Task statement: When the data below is printed, every line must match exactly and the images must be absent.

Supplied information:
•••

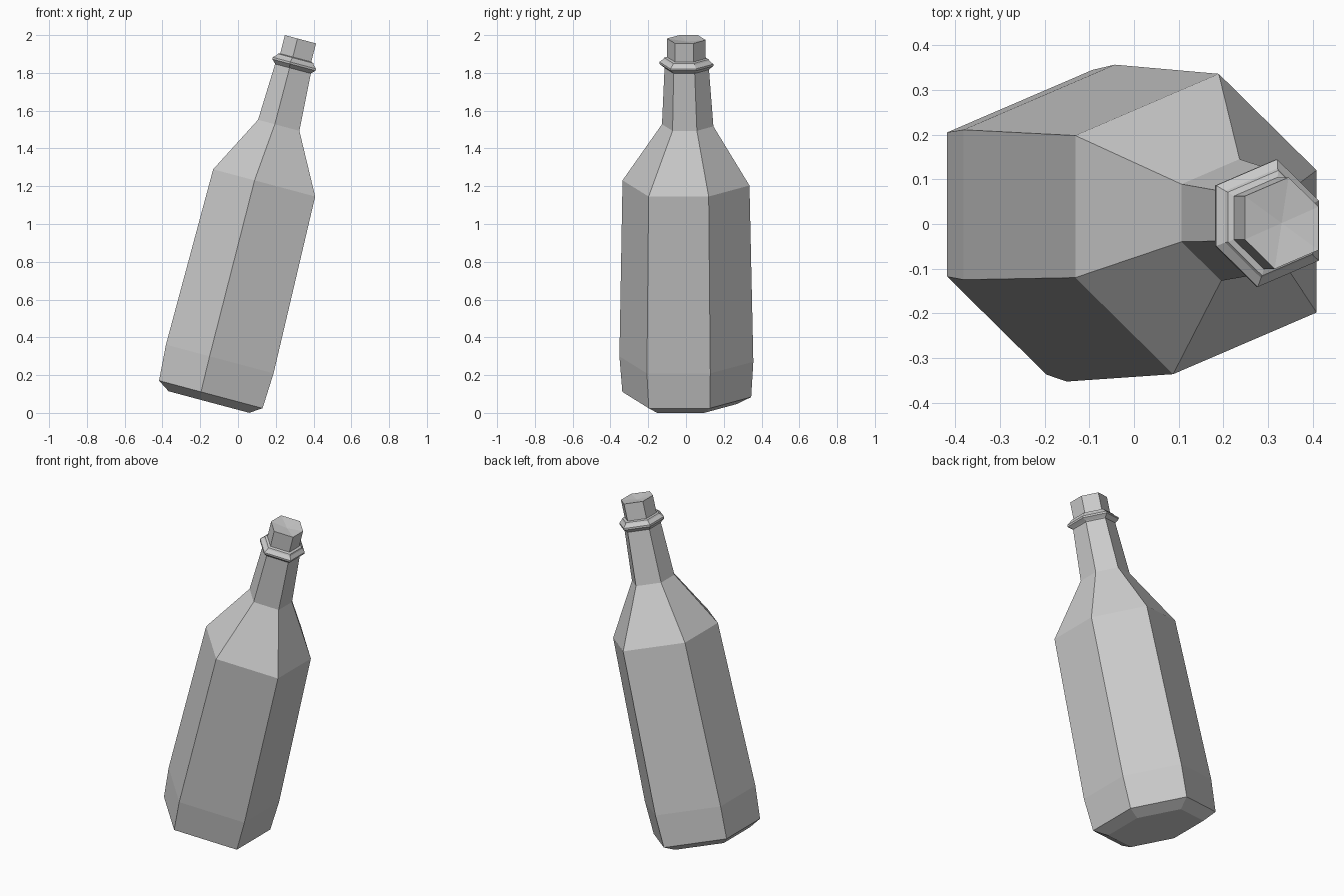
import bpy, bmesh

if "Cube" in bpy.data.objects:
    bpy.data.objects.remove(bpy.data.objects["Cube"])

# Slightly uneven six-sided cross-section (half of it; the rest is point-mirrored)
HALF = [(0.27, -0.198), (0.27, 0.12), (0.051, 0.336)]
HEX = HALF + [(-x, -y) for x, y in HALF]
RING_SLOPE = 0.267


def axis_x(z):
    """x position of the leaning bottle axis at height z."""
    return -0.144 + 0.2523 * (z - 0.0975)


def loft(name, rings, dip=0.0):
    """Skin tilted hexagon rings given as (height, scale, y offset)."""
    bm = bmesh.new()
    loops = []
    for z, s, y in rings:
        loops.append([bm.verts.new((axis_x(z) + s * px, y + s * py, z - RING_SLOPE * s * px))
                      for px, py in HEX])
    for a, b in zip(loops, loops[1:]):
        for i in range(6):
            j = (i + 1) % 6
            bm.faces.new((a[i], a[j], b[j], b[i]))
    bm.faces.new(loops[0][::-1])
    # Top closed by a fan of triangles
    z, s, y = rings[-1]
    tip = bm.verts.new((axis_x(z), y, z - dip))
    for i in range(6):
        bm.faces.new((loops[-1][i], loops[-1][(i + 1) % 6], tip))
    bmesh.ops.recalc_face_normals(bm, faces=bm.faces)
    mesh = bpy.data.meshes.new(name)
    bm.to_mesh(mesh)
    bm.free()
    obj = bpy.data.objects.new(name, mesh)
    bpy.context.collection.objects.link(obj)
    return obj


# Whole bottle in one skin: base, body, shoulder, neck, lip ring, mouth
loft("bottle", [
    (0.0575, 0.79, 0.003),
    (0.0975, 1.015, 0.004),
    (0.285, 1.055, 0.002),
    (1.2175, 1.0, 0.0),
    (1.5225, 0.405, 0.009),
    (1.822, 0.35, 0.004),
    (1.828, 0.37, 0.003),
    (1.842, 0.425, 0.002),
    (1.852, 0.425, 0.002),
    (1.868, 0.365, 0.002),
    (1.876, 0.35, 0.002),
    (1.880, 0.305, 0.002),
    (1.978, 0.305, 0.002),
], dip=0.012)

•••

Output for this task:
import bpy, bmesh

if "Cube" in bpy.data.objects:
    bpy.data.objects.remove(bpy.data.objects["Cube"])

# Slightly uneven six-sided cross-section (half of it; the rest is point-mirrored)
HALF = [(0.27, -0.198), (0.27, 0.12), (0.051, 0.336)]
HEX = HALF + [(-x, -y) for x, y in HALF]
RING_SLOPE = 0.267


def axis_x(z):
    """x position of the leaning bottle axis at height z."""
    return -0.144 + 0.2523 * (z - 0.0975)


def loft(name, rings, dip=0.0):
    """Skin tilted hexagon rings given as (height, scale, y offset)."""
    bm = bmesh.new()
    loops = []
    for z, s, y in rings:
        loops.append([bm.verts.new((axis_x(z) + s * px, y + s * py, z - RING_SLOPE * s * px))
                      for px, py in HEX])
    for a, b in zip(loops, loops[1:]):
        for i in range(6):
            j = (i + 1) % 6
            bm.faces.new((a[i], a[j], b[j], b[i]))
    bm.faces.new(loops[0][::-1])
    # Top closed by a fan of triangles
    z, s, y = rings[-1]
    tip = bm.verts.new((axis_x(z), y, z - dip))
    for i in range(6):
        bm.faces.new((loops[-1][i], loops[-1][(i + 1) % 6], tip))
    bmesh.ops.recalc_face_normals(bm, faces=bm.faces)
    mesh = bpy.data.meshes.new(name)
    bm.to_mesh(mesh)
    bm.free()
    obj = bpy.data.objects.new(name, mesh)
    bpy.context.collection.objects.link(obj)
    return obj


# Whole bottle in one skin: base, body, shoulder, neck, lip ring, mouth
loft("bottle", [
    (0.0575, 0.79, 0.003),
    (0.0975, 1.015, 0.004),
    (0.285, 1.055, 0.002),
    (1.2175, 1.0, 0.0),
    (1.5225, 0.405, 0.009),
    (1.822, 0.35, 0.004),
    (1.828, 0.37, 0.003),
    (1.842, 0.425, 0.002),
    (1.852, 0.425, 0.002),
    (1.868, 0.365, 0.002),
    (1.876, 0.35, 0.002),
    (1.880, 0.305, 0.002),
    (1.978, 0.305, 0.002),
], dip=0.012)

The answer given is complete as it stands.